Exercise description - Of the lines below, write out exactly those from the line with "function leaf(profile, flatness)" through the line with "const group = new THREE.Group();", both included, and skip the rest.

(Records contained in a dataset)
--- START ---

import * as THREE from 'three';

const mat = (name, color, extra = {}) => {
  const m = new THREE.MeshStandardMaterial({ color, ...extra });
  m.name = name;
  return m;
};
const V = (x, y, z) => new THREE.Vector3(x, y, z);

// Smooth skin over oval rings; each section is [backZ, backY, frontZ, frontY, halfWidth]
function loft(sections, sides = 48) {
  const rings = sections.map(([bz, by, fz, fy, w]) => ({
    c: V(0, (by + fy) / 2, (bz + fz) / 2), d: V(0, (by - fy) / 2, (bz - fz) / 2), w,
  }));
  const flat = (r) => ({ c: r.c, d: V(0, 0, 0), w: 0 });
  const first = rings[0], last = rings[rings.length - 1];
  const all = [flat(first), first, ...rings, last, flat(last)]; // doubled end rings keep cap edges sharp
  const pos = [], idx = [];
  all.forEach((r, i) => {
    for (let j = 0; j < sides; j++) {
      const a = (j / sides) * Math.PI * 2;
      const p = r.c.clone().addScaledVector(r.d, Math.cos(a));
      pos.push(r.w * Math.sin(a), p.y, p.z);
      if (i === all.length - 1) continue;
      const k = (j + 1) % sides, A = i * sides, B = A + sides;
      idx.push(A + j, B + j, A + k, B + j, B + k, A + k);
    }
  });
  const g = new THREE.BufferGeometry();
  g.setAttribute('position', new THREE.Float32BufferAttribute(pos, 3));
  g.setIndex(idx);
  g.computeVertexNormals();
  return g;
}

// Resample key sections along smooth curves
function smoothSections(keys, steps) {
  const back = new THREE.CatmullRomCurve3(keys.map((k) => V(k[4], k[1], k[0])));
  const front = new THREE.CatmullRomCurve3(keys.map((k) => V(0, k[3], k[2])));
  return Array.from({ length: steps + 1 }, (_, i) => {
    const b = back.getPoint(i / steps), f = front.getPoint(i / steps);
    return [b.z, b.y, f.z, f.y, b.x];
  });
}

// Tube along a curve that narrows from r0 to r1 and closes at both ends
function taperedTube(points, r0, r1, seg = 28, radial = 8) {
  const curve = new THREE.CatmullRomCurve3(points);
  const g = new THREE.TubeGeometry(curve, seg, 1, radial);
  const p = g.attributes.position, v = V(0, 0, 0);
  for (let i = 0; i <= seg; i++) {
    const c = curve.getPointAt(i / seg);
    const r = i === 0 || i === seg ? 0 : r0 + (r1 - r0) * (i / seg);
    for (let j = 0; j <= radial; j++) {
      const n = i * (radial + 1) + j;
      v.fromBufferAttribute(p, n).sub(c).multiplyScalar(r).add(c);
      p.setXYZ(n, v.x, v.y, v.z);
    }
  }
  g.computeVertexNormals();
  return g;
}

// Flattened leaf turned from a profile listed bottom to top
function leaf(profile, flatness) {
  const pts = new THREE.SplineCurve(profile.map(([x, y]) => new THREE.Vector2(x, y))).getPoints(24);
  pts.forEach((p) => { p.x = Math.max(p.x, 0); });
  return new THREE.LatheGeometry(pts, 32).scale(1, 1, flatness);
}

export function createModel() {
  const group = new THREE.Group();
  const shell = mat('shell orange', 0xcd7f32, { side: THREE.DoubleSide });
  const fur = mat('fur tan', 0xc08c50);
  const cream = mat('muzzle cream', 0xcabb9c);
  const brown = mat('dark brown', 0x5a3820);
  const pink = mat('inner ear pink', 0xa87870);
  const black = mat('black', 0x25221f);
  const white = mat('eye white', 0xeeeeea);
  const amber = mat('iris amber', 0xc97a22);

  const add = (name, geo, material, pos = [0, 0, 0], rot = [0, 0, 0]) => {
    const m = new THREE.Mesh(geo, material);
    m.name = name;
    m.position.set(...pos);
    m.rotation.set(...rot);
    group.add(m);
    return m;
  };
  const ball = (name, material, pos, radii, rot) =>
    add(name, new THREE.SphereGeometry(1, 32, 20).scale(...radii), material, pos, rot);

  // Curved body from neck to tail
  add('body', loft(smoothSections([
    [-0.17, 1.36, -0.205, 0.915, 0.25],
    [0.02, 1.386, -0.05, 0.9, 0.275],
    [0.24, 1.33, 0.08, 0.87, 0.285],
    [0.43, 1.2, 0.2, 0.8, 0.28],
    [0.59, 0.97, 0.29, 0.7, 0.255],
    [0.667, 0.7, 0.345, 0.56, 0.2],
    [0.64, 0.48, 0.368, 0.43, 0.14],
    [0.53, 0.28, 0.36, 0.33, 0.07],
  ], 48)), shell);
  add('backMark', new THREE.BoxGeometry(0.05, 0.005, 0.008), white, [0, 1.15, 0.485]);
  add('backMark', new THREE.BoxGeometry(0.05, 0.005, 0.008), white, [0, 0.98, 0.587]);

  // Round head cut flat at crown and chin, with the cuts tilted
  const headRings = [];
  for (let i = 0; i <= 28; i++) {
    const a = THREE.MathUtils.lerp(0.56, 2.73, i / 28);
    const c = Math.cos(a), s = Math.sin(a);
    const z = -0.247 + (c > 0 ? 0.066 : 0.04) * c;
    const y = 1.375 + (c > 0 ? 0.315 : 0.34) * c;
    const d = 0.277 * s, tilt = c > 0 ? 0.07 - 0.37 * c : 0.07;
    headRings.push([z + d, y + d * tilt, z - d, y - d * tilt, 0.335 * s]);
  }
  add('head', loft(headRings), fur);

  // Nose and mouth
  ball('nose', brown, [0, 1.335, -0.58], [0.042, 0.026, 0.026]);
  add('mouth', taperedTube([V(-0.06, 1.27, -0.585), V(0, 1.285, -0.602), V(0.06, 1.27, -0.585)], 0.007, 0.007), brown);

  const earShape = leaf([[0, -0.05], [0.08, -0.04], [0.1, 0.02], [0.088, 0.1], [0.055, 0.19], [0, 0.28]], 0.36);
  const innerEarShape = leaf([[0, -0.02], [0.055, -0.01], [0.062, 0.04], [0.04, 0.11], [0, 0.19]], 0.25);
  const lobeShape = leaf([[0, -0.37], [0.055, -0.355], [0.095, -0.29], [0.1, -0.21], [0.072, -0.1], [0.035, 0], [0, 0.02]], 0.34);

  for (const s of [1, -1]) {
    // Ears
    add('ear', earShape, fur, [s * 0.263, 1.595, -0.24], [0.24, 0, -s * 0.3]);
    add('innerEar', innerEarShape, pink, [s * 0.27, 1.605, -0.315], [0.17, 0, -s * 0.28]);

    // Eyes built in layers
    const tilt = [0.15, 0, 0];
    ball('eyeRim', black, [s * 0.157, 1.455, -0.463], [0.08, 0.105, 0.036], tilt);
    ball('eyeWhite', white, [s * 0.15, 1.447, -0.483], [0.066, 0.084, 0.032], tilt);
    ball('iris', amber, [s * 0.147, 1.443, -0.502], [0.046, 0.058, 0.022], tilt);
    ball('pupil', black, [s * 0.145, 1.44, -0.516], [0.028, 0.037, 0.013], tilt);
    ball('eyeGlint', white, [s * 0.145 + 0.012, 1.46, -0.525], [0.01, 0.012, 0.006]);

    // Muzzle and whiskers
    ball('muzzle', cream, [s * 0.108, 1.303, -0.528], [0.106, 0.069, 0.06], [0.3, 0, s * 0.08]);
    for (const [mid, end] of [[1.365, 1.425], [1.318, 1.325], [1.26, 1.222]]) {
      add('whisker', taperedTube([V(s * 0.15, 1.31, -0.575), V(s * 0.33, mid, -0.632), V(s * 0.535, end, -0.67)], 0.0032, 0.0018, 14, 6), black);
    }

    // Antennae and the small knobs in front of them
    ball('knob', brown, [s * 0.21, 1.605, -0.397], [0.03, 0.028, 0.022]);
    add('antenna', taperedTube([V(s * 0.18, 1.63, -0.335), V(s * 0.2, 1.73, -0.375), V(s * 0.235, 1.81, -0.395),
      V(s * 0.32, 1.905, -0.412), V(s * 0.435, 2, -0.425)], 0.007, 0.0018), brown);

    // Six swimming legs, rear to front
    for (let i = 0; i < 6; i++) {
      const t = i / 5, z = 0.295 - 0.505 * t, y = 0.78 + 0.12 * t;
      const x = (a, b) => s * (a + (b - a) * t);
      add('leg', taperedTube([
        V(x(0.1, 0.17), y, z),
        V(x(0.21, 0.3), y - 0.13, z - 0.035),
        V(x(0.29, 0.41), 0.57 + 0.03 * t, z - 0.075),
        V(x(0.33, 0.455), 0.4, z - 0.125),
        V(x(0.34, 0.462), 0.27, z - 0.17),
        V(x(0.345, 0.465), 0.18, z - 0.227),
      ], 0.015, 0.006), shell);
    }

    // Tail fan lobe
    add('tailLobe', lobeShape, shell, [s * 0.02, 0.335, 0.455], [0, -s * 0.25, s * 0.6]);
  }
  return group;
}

--- END ---

Answer area -
function leaf(profile, flatness) {
  const pts = new THREE.SplineCurve(profile.map(([x, y]) => new THREE.Vector2(x, y))).getPoints(24);
  pts.forEach((p) => { p.x = Math.max(p.x, 0); });
  return new THREE.LatheGeometry(pts, 32).scale(1, 1, flatness);
}

export function createModel() {
  const group = new THREE.Group();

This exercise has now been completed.